[4 May 2010]
Certain films, I’ve noticed over the years, are like chicken soup. They’re the movies you watch to make you feel better, to unwind. These are films you’ve seen so many times you can recite the dialogue and anticipate the exact cutaways and insert scenes, films so familiar they become the cinematic equivalent of a favorite old quilt.
Comfort movies, I call them. Since we’re piling on the similes, let’s try one more: Comfort movies are similar to your favorite old albums. You put them on when you want to relax, or have some background music for whatever else you’re up to.
For example, I prefer to do the laundry to mid-era Beatles. Revolver, say. Or Rubber Soul. Mowing the lawn requires the iPod and Jurassic 5. These days, when my CIA handlers remotely activate my international assassin alter-ego, it’s Titus Andronicus, all the way.
I digress. People do this sort of thing all the time with their favorite music, but you don’t hear much about people doing the same with their favorite movies. Well, I most definitely have my comfort movies – and I suspect you do, too.
Here’s how you can tell. Is there a certain film that, if you come across it scanning the TV Guide channel or flipping channels randomly, you feel compelled to watch yet again? Even though you’ve seen it roughly 34,000 times? Even if it’s just the last half hour of the film? Even if it’s on the Spanish language station and you don’t speak Spanish?
This happens to me all the time, and it puzzles and disturbs my family. I review movies for a living, so we have a frankly ridiculously large library of movies on DVD and Blu-ray. Pretty much any film I’ve seen and liked I have a copy of, somewhere.
Still, anytime The Hunt for Red October is broadcast on basic cable (according to my rough calculations, about once every 9.4 hours), I must watch that movie. My wife points out, quite sensibly, that we already have The Hunt for Red October on DVD (several reissued versions, actually) and I can watch it anytime.
Doesn’t matter – I must watch that movie. I sink into its familiar and comforting rhythms and within an hour or two am watching the end credits roll yet again. Every time. Literally. I wish I could say I was exaggerating, but I’m afraid I’m not.
Evidently, I find the genre of the submarine movie soothing, because the same happens with Crimson Tide, The Abyss and Alien (which is really just a submarine movie in space). I am, for reasons I probably don’t want to know, comforted and calmed when a dozen characters with conflicting agendas are locked together in a hermetically sealed environment. When life support is threatened, and to go outside is certain death, I’m in my comfort zone.
I have a similar reaction to movies about androids – Blade Runner, A.I., Terminator – again for reasons I probably don’t want to know.
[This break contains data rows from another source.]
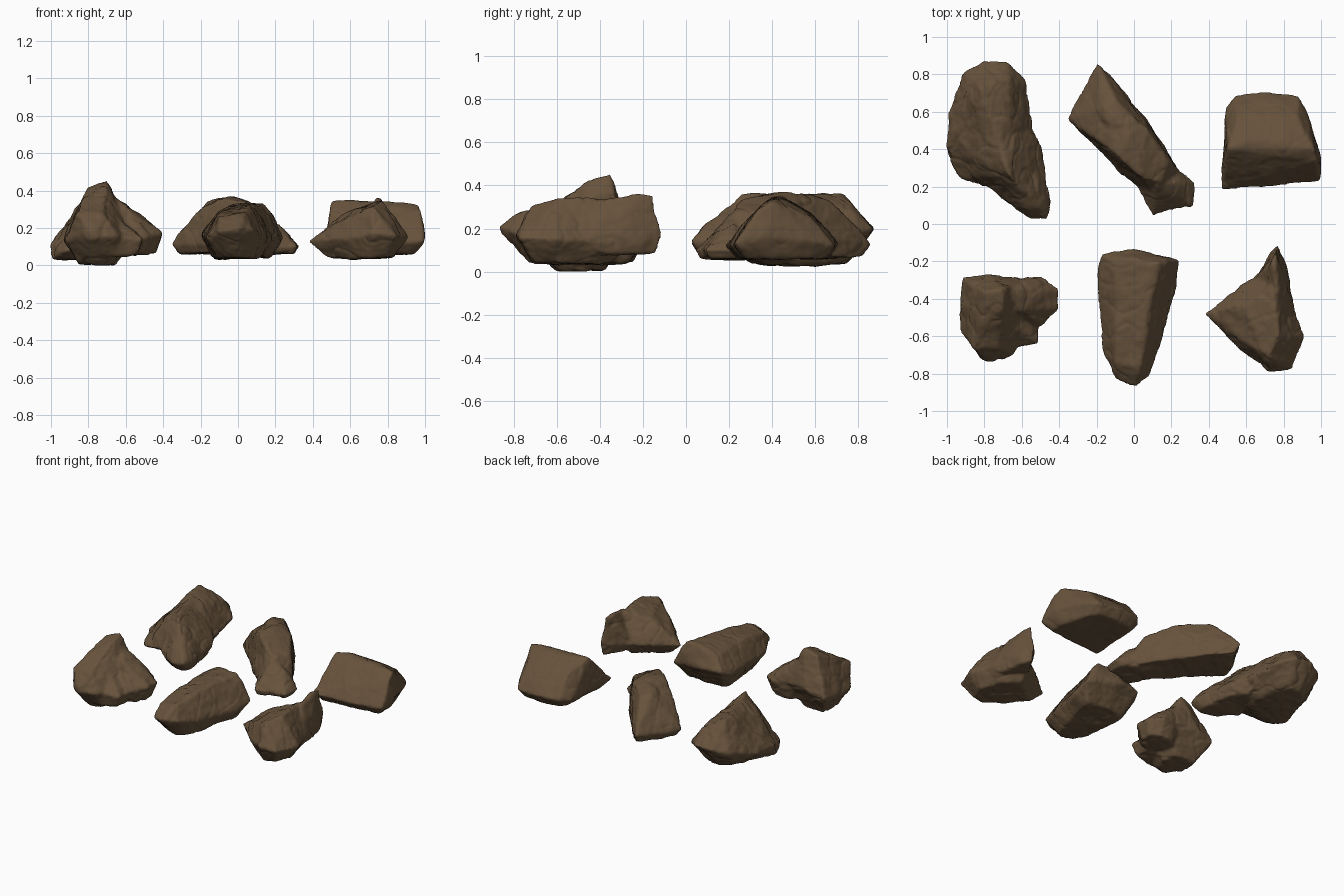
import bpy
import bmesh
from mathutils import Vector, noise

cube = bpy.data.objects.get("Cube")
if cube:
    bpy.data.objects.remove(cube, do_unlink=True)

# One earthy colour for every rock
stone = bpy.data.materials.new("brown_stone")
stone.use_nodes = True
stone_colour = (0.135, 0.085, 0.045, 1)
stone.diffuse_color = stone_colour
shader = stone.node_tree.nodes["Principled BSDF"]
shader.inputs["Base Color"].default_value = stone_colour
shader.inputs["Roughness"].default_value = 0.9


def add_hull(bm, points):
    """Add one convex chunk to the rock."""
    verts = [bm.verts.new(p) for p in points]
    result = bmesh.ops.convex_hull(bm, input=verts)
    unused = [g for g in result["geom_interior"] if isinstance(g, bmesh.types.BMVert)]
    bmesh.ops.delete(bm, geom=unused, context="VERTS")


def chunk(rim, crest, base, taper=0.72):
    """Points of a chunk: widest rim, crest above, tapered underside at height base."""
    rim = [Vector(p) for p in rim]
    middle = sum(rim, Vector()) / len(rim)
    under = [middle.lerp(p, taper) for p in rim]
    for p in under:
        p.z = base
    return rim + [Vector(p) for p in crest] + under


def weather(bm, roughness):
    """Broad dents, small pits and a few sharp cracks along the normals."""
    bm.normal_update()
    moves = []
    for v in bm.verts:
        broad = noise.noise(v.co * 5)
        fine = noise.fractal(v.co * 13, 0.9, 2.0, 4)
        crack = abs(noise.noise(v.co * 7 + Vector((3, 1, 2))))
        depth = broad * 0.014 + fine * 0.006 - max(0, 0.07 - crack) * 0.08
        moves.append(v.normal * depth * roughness)
    for v, move in zip(bm.verts, moves):
        v.co += move


def make_rock(name, chunks, roughness=1.0):
    mesh = bpy.data.meshes.new(name)
    bm = bmesh.new()
    for points in chunks:
        add_hull(bm, points)
    bm.to_mesh(mesh)
    bm.free()
    rock = bpy.data.objects.new(name, mesh)
    bpy.context.collection.objects.link(rock)

    # Fuse the chunks and wear down their edges
    fuse = rock.modifiers.new("fuse", "REMESH")
    fuse.mode = "VOXEL"
    fuse.voxel_size = 0.011
    wear = rock.modifiers.new("wear", "SMOOTH")
    wear.factor = 0.5
    wear.iterations = 7
    graph = bpy.context.evaluated_depsgraph_get()
    worn = bpy.data.meshes.new_from_object(rock.evaluated_get(graph))
    rock.modifiers.clear()
    rock.data = worn
    bpy.data.meshes.remove(mesh)
    worn.name = name

    bm = bmesh.new()
    bm.from_mesh(worn)
    weather(bm, roughness)
    for v in bm.verts:
        v.co.z = max(v.co.z, 0)
    bm.to_mesh(worn)
    bm.free()
    worn.materials.clear()
    worn.materials.append(stone)
    worn.shade_smooth()
    return rock


# Knobbly peaked rock: tall body, side spur and front foot
make_rock("front_left_rock", [
    chunk([(-.92, -.28, .15), (-.78, -.26, .2), (-.6, -.29, .2), (-.55, -.5, .15),
           (-.64, -.7, .15), (-.78, -.74, .16), (-.93, -.58, .13), (-.9, -.44, .15)],
          [(-.81, -.36, .42), (-.7, -.35, .455), (-.7, -.44, .43), (-.8, -.52, .37),
           (-.86, -.66, .29), (-.72, -.66, .28)], .005, .5),
    chunk([(-.65, -.3, .2), (-.5, -.28, .18), (-.4, -.34, .17), (-.4, -.45, .17),
           (-.5, -.55, .15), (-.75, -.5, .2)],
          [(-.68, -.36, .38), (-.5, -.38, .26), (-.6, -.47, .32)], .06),
    chunk([(-.72, -.45, .15), (-.51, -.5, .13), (-.51, -.64, .14), (-.72, -.68, .15)],
          [(-.65, -.55, .27)], .05)])

# Long tapering slab, broad and high at the back
make_rock("front_middle_rock", [
    chunk([(-.2, -.23, .17), (-.17, -.16, .2), (0, -.13, .2), (.12, -.16, .2),
           (.25, -.19, .15), (.22, -.34, .12), (.16, -.55, .13), (.13, -.68, .15),
           (.08, -.82, .19), (0, -.87, .2), (-.1, -.83, .18), (-.17, -.7, .15),
           (-.17, -.4, .15)],
          [(-.11, -.22, .29), (0, -.19, .335), (.14, -.21, .33), (.08, -.45, .32),
           (-.1, -.5, .29), (.03, -.78, .28), (-.1, -.75, .26)], .04, .66)], .9)

# Angular rock with a left point and a high narrow back horn
make_rock("front_right_rock", [
    chunk([(.37, -.48, .13), (.46, -.41, .14), (.68, -.24, .14), (.84, -.36, .14),
           (.91, -.61, .15), (.85, -.78, .16), (.72, -.8, .17), (.62, -.72, .15)],
          [(.58, -.43, .29), (.74, -.34, .33), (.78, -.58, .35), (.72, -.72, .32)],
          .035, .66),
    chunk([(.64, -.3, .15), (.72, -.15, .16), (.77, -.1, .17), (.81, -.2, .14),
           (.86, -.45, .15)],
          [(.76, -.15, .36), (.74, -.21, .36), (.77, -.38, .34)], .08)])

# Large ridged boulder, highest near the front and along the outer back
make_rock("back_left_rock", [
    chunk([(-.91, .81, .18), (-.8, .88, .2), (-.67, .87, .2), (-.57, .76, .16),
           (-.54, .55, .14), (-.6, .25, .12), (-.8, .19, .1), (-.93, .24, .07),
           (-1, .38, .03), (-1.01, .42, .12), (-.99, .6, .12)],
          [(-.67, .26, .37), (-.71, .48, .36), (-.83, .55, .32), (-.82, .73, .36),
           (-.67, .77, .28)], .035, .6),
    chunk([(-.6, .6, .17), (-.49, .42, .13), (-.47, .25, .13), (-.44, .1, .14),
           (-.47, .03, .14), (-.55, .03, .13), (-.8, .2, .12)],
          [(-.52, .1, .22), (-.66, .25, .37), (-.64, .45, .32)], .06)], 1.1)

# Narrow diagonal rock with steep sides and a flat underside
make_rock("back_middle_rock", [
    chunk([(-.35, .56, .11), (-.26, .73, .13), (-.2, .87, .13), (-.12, .79, .14),
           (.02, .62, .14), (.18, .4, .13), (.24, .28, .13), (.24, .2, .11),
           (.1, .14, .1), (-.08, .28, .11)],
          [(-.21, .46, .29), (-.16, .62, .35), (-.1, .67, .33), (.07, .51, .33),
           (-.02, .48, .375), (-.09, .36, .36), (.05, .24, .33), (.15, .22, .28),
           (.18, .34, .28)], .065, .9),
    chunk([(0, .4, .14), (.24, .29, .12), (.32, .22, .1), (.32, .09, .1),
           (.24, .1, .1), (.1, .04, .1), (.02, .2, .12)],
          [(.22, .22, .22), (.12, .2, .27)], .06, .85)], .9)

# Blocky wedge with its ridge running sideways
make_rock("back_right_rock", [
    chunk([(.49, .62, .12), (.54, .69, .13), (.7, .71, .13), (.88, .69, .12),
           (.93, .6, .14), (1, .36, .16), (1, .23, .13), (.75, .2, .12),
           (.47, .18, .12), (.47, .32, .15)],
          [(.5, .4, .35), (.6, .45, .35), (.8, .45, .335), (.97, .4, .33),
           (.98, .34, .3), (.55, .58, .28), (.88, .58, .26)], .06, .8)], .6)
I suppose I could pay a therapist $120/hour to find out, but I suspect no good news can possibly come of that. (Actually, now that I think of it, Alien – a movie I cannot resist, ever – is a space submarine movie with an android.)
Now I realize my comfort movies are conspicuously “guy thing” movies, so I asked the wife about this. She has a similar reaction to a handful of ostensible “chick flicks”. Dirty Dancing. Bridget Jones’ Diary, the entire career output of Nora Ephron.
I’ve since run ‘behavior’ shall we call it, by other friends and family members, and after some thought, everyone was able to come up with their own personal comfort movies. A few examples from my informal poll: Spinal Tap. My Big Fat Greek Wedding. The Godfather. Saturday Night Fever. Jaws. The Princess Bride. The Royal Tennenbaums. The Shawshank Redemption.
My suspicion is that there really is a musical quality to our favorite movies that we are responding to. Stories, like melodies, get stuck in your head. Certain genres of film have undeniable narrative rhythms that resonate in representative films.
I also suspect the various basic cable networks know this, at least those that traffic heavily in the same rotation of relentlessly re-run movies. I wonder: How many man-hours of labor have been lost as we all get pulled in, yet again, to – say, The Fugitive? I’ll bet an enterprising statistics grad student could quantify the actual economic impact.
There are larger questions at play, of course, regarding the modern man’s leisure habits, and I could go on with some more dime-store pop culture analysis, but U-571 just came on TBS. Sorry, but I’ll see you later.